What is needed: Which lines come from the start of the records through the line that holds "obj = bpy.data.objects.new(name, mesh)"? Write them out word for word.

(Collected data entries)
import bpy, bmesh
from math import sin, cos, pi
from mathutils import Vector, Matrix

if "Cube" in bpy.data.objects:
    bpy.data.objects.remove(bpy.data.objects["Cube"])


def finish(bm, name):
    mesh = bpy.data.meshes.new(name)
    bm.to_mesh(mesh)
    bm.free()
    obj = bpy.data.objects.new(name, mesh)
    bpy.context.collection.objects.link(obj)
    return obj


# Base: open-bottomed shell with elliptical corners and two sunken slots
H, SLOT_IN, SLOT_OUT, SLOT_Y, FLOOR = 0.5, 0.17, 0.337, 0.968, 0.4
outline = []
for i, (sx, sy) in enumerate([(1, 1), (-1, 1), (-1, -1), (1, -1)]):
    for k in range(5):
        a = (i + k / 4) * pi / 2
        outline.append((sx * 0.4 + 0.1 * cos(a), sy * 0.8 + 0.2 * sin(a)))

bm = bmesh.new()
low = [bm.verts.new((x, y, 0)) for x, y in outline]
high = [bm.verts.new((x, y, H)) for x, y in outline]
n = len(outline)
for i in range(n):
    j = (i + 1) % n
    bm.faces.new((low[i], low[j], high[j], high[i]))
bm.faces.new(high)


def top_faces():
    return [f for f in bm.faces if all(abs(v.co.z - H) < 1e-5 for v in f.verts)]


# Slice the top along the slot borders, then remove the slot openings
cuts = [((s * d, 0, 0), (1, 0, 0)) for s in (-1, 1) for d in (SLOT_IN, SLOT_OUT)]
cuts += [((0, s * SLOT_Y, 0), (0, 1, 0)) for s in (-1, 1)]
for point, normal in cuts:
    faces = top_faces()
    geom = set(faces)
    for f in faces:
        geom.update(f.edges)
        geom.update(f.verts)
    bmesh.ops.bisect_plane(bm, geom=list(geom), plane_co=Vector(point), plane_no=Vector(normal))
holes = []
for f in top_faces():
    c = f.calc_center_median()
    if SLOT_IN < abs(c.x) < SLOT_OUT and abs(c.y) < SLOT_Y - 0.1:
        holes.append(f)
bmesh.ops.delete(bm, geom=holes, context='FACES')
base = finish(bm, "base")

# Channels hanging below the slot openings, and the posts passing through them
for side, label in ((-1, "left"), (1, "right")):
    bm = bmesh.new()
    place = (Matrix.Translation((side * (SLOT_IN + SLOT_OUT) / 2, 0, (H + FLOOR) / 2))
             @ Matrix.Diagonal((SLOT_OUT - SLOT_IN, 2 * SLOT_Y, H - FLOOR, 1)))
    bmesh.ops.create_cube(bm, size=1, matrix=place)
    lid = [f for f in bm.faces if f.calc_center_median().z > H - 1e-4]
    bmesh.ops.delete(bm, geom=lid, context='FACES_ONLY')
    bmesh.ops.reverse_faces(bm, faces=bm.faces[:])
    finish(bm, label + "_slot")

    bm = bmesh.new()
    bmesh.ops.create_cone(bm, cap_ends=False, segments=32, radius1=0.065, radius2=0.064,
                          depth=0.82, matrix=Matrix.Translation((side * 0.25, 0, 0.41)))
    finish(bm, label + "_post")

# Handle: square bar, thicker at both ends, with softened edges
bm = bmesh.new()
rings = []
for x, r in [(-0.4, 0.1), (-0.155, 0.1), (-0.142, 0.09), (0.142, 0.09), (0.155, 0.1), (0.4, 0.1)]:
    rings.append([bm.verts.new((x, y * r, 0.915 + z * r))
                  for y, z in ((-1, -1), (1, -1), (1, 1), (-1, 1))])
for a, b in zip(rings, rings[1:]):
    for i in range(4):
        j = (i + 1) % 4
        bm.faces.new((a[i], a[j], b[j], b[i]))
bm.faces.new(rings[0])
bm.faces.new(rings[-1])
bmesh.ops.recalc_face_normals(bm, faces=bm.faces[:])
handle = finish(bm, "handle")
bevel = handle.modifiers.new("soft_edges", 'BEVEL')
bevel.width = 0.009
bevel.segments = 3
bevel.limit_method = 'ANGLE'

Answer box:
import bpy, bmesh
from math import sin, cos, pi
from mathutils import Vector, Matrix

if "Cube" in bpy.data.objects:
    bpy.data.objects.remove(bpy.data.objects["Cube"])


def finish(bm, name):
    mesh = bpy.data.meshes.new(name)
    bm.to_mesh(mesh)
    bm.free()
    obj = bpy.data.objects.new(name, mesh)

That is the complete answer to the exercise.